Before young children even see the minus sign or hear the words "take away" or "subtraction," we can help them to understand the meaning of this mathematical operation. Children easily see and appreciate the concept of addition - it means more, something that developmentally is appealing to children. But when we talk about take away, that isn't always as appreciated. No young child likes things taken away. Here are two age-appropriate and fun ways to help preschoolers understand the concept.
First, counting backwards encourages subtraction readiness. We suggest making a game out of this. For example, you can easily add this as part of classroom management. As children line up, count backwards from any number to zero. Make this fun by letting children pick a number from a bowl (you can put in numbers you want children to learn. For example, you might write numbers 4, 5, 6, 7). When the child chooses a number, he or she can read it, and then you tell children you are going to countdown from that number to zero. You can count slowly, in a squeaky voice, or a low voice, etc. to make it fun and different each time. This helps children hear the numbers as one is taken away as you countdown.
Additionally, engage children in counting down, too. Have them do this while they are on the playground, cleaning up, or even as they do the calendar. Count backwards from the current date to the first day of the month as you point at the numbers.
How Many Are Hidden:
Take a certain number of small objects like pennies or blocks. If you have 5 objects, show those objects to children. Have them count the objects and reinforce the number with them. Next hide a certain number, like 3, behind your back. Show children the remaining 2 objects. Ask them to figure out how many you are hiding. Continue to do this with different combinations. Then play the game with other numbers.
We suggest sending this fun and easy math game home for families to play with children.
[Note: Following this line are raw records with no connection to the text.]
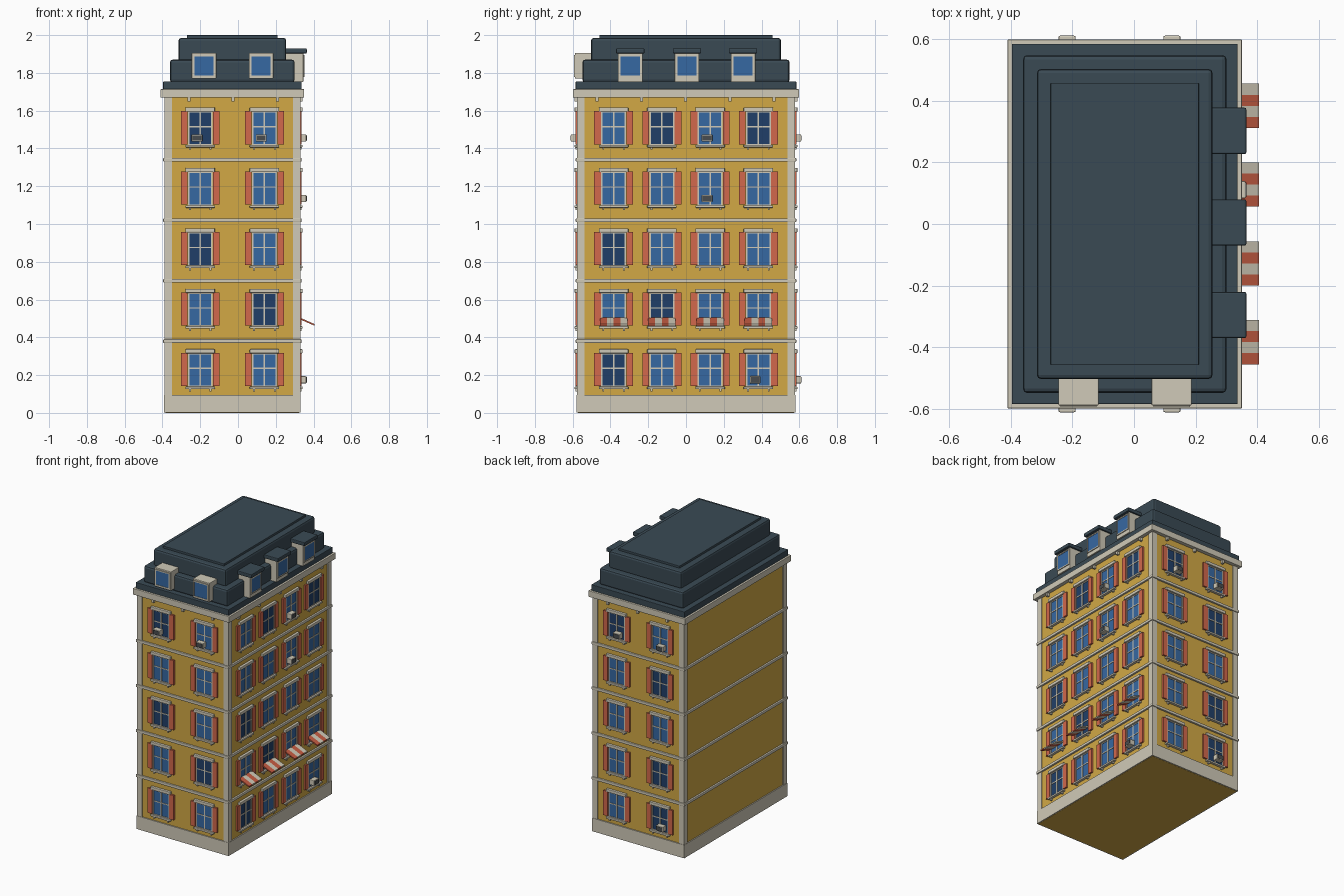
import bpy, bmesh
from mathutils import Vector

cube = bpy.data.objects.get("Cube")
if cube:
    bpy.data.objects.remove(cube, do_unlink=True)


def material(name, hex_code):
    srgb = [int(hex_code[i:i + 2], 16) / 255 for i in (0, 2, 4)]
    rgba = [c / 12.92 if c < 0.04 else ((c + 0.055) / 1.055) ** 2.4 for c in srgb] + [1]
    m = bpy.data.materials.new(name)
    m.use_nodes = True
    m.diffuse_color = rgba
    m.node_tree.nodes["Principled BSDF"].inputs["Base Color"].default_value = rgba
    return m


ochre = material("ochre plaster", "D2A945")
stone = material("pale stone", "D0CAB8")
slate = material("dark slate", "3A4A54")
glass = material("blue glass", "3668A2")
dark_glass = material("dark blue glass", "203F68")
coral = material("coral shutter", "D2684C")
red = material("awning red", "C65C42")
grille = material("dark grille", "484C4E")

parts = {}  # part name -> (bmesh, material, bevel width)


def box(name, mat, lo, hi, bevel=0):
    """Add an axis-aligned box to the named part; return its vertices."""
    bm = parts.setdefault(name, (bmesh.new(), mat, bevel))[0]
    lo, hi = Vector(lo), Vector(hi)
    verts = bmesh.ops.create_cube(bm, size=1)["verts"]
    for v in verts:
        v.co = (lo + hi) / 2 + v.co * (hi - lo)
    return verts


# Plan of the building
MID, HALF_X, HALF_Y = -0.03, 0.36, 0.578
PITCH, FLOORS = 0.32, 5


def block(name, mat, grow, z0, z1, bevel=0):
    """Full-plan slab, grown or shrunk from the building outline."""
    x, y = HALF_X + grow, HALF_Y + grow
    return box(name, mat, (MID - x, -y, z0), (MID + x, y, z1), bevel)


def facade_box(side, name, mat, u, out, z, bevel=0):
    """Box on a facade: u runs along it, out is distance from the wall face."""
    if side == "right":
        wall = MID + HALF_X - 0.006
        lo, hi = (wall + out[0], u[0], z[0]), (wall + out[1], u[1], z[1])
    else:
        s = -1 if side == "front" else 1
        a, b = sorted(s * (HALF_Y - 0.006 + o) for o in out)
        lo, hi = (u[0], a, z[0]), (u[1], b, z[1])
    return box(name, mat, lo, hi, bevel)


# Walls, plinth, corner posts, floor bands, cornice
block("walls", ochre, -0.006, 0, 1.69)
block("plinth", stone, 0.002, 0.001, 0.095)
for x in (MID - HALF_X, MID + HALF_X - 0.04):
    for y in (-HALF_Y, HALF_Y - 0.04):
        box("corner_posts", stone, (x, y, 0.09), (x + 0.04, y + 0.04, 1.69))
for i in range(1, FLOORS):
    z = 0.07 + PITCH * i
    block("floor_bands", stone, 0.006, z - 0.02, z, 0.004)
block("cornice", stone, 0.02, 1.67, 1.714, 0.003)

# Stepped roof
block("roof_base", slate, 0.006, 1.71, 1.755, 0.003)
block("roof_lower_tier", slate, -0.03, 1.75, 1.87, 0.014)
block("roof_upper_tier", slate, -0.075, 1.86, 1.985, 0.014)
block("roof_cap", slate, -0.12, 1.98, 2.0, 0.003)


def window(side, u, floor, dark):
    z = PITCH * floor

    def add(name, mat, du0, du1, z0, z1, depth, bevel=0):
        facade_box(side, name, mat, (u + du0, u + du1), (-0.002, depth),
                   (z + z0, z + z1), bevel)

    if dark:
        add("dark_window_panes", dark_glass, -0.066, 0.066, 0.137, 0.317, 0.003)
    else:
        add("window_panes", glass, -0.066, 0.066, 0.137, 0.317, 0.003)
    # Glazing bars and surround
    for du in (-0.066, -0.004, 0.058):
        add("window_bars", stone, du, du + 0.008, 0.137, 0.317, 0.007)
    for dz in (0.137, 0.232, 0.309):
        add("window_bars", stone, -0.066, 0.066, dz, dz + 0.007, 0.006)
    # Shutters, lintel, sill with brackets
    for s in (-1, 1):
        a, b = sorted((s * 0.068, s * 0.103))
        add("shutters", coral, a, b, 0.142, 0.318, 0.012)
        a, b = sorted((s * 0.05, s * 0.06))
        add("sill_brackets", stone, a, b, 0.114, 0.13, 0.012)
    add("lintels", stone, -0.078, 0.078, 0.315, 0.337, 0.018, 0.004)
    add("sills", stone, -0.078, 0.078, 0.126, 0.139, 0.018, 0.003)


# Windows per facade, with the unlit ones as (column, floor)
facades = {
    "front": ((-0.2, 0.14), {(0, 4), (0, 2), (1, 1)}),
    "back": ((-0.2, 0.14), {(1, 4), (0, 3), (0, 1), (0, 0)}),
    "right": ((-0.383, -0.128, 0.128, 0.383), {(1, 4), (3, 4), (0, 2), (1, 1), (0, 0)}),
}
for side, (columns, unlit) in facades.items():
    for c, u in enumerate(columns):
        for floor in range(FLOORS):
            window(side, u, floor, (c, floor) in unlit)

# Air conditioners below some windows
units = [("front", 0, 4), ("front", 1, 4), ("back", 0, 4), ("back", 1, 4),
         ("back", 0, 0), ("right", 2, 4), ("right", 2, 3), ("right", 3, 0)]
for side, c, floor in units:
    u, z = facades[side][0][c] - 0.017, PITCH * floor + 0.175
    facade_box(side, "air_conditioners", stone, (u - 0.028, u + 0.028),
               (0, 0.038), (z - 0.019, z + 0.019), 0.004)
    facade_box(side, "air_conditioner_grilles", grille, (u - 0.023, u + 0.023),
               (0.035, 0.04), (z - 0.014, z + 0.014))

# Striped sloping awnings
STRIPE = 0.036
for u in facades["right"][0]:
    for i in range(4):
        name, mat = (("awning_pale_stripes", stone) if i % 2 else ("awning_red_stripes", red))
        y = u + (i - 2) * STRIPE
        verts = facade_box("right", name, mat, (y, y + STRIPE), (0, 0.082), (0.497, 0.506))
        for v in verts:
            if v.co.x > 0.36:
                v.co.z -= 0.036

# Small blocks under the cornice
for side, start, count in (("front", -0.26, 3), ("back", -0.26, 3), ("right", -0.47, 5)):
    for i in range(count):
        u = start + i * 0.234
        facade_box(side, "cornice_blocks", stone, (u - 0.008, u + 0.008),
                   (0, 0.018), (1.648, 1.675))


# Dormers
def dormer(side, u, face):
    facade_box(side, "dormers", stone, (u - 0.065, u + 0.065), (-0.08, face),
               (1.752 if side == "right" else 1.77, 1.905), 0.003)
    facade_box(side, "dormer_panes", glass, (u - 0.051, u + 0.051),
               (face - 0.002, face + 0.003), (1.787, 1.887))
    for s in (-1, 1):
        a, b = sorted((s * 0.051, s * 0.059))
        facade_box(side, "dormer_frames", stone, (u + a, u + b),
                   (face - 0.002, face + 0.006), (1.779, 1.895))
        zc = 1.837 + s * 0.054
        facade_box(side, "dormer_frames", stone, (u - 0.051, u + 0.051),
                   (face - 0.002, face + 0.006), (zc - 0.004, zc + 0.004))


for u in (-0.18, 0.122):
    dormer("front", u, 0.016)
for u in (-0.295, 0.005, 0.302):
    dormer("right", u, 0.022)
    facade_box("right", "dormer_caps", slate, (u - 0.075, u + 0.075),
               (-0.08, 0.04), (1.903, 1.93), 0.005)

# Turn the gathered parts into objects
for name, (bm, mat, bevel) in parts.items():
    mesh = bpy.data.meshes.new(name)
    bm.to_mesh(mesh)
    bm.free()
    mesh.materials.append(mat)
    obj = bpy.data.objects.new(name, mesh)
    bpy.context.collection.objects.link(obj)
    if bevel:
        mod = obj.modifiers.new("soft_edges", "BEVEL")
        mod.width = bevel
        mod.segments = 2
It is a valuable activity to encourage mathematical thought about subtraction.
NAEYC - 2.F.02 - 2.F.13.
Head Start - X. A., B., D., & E.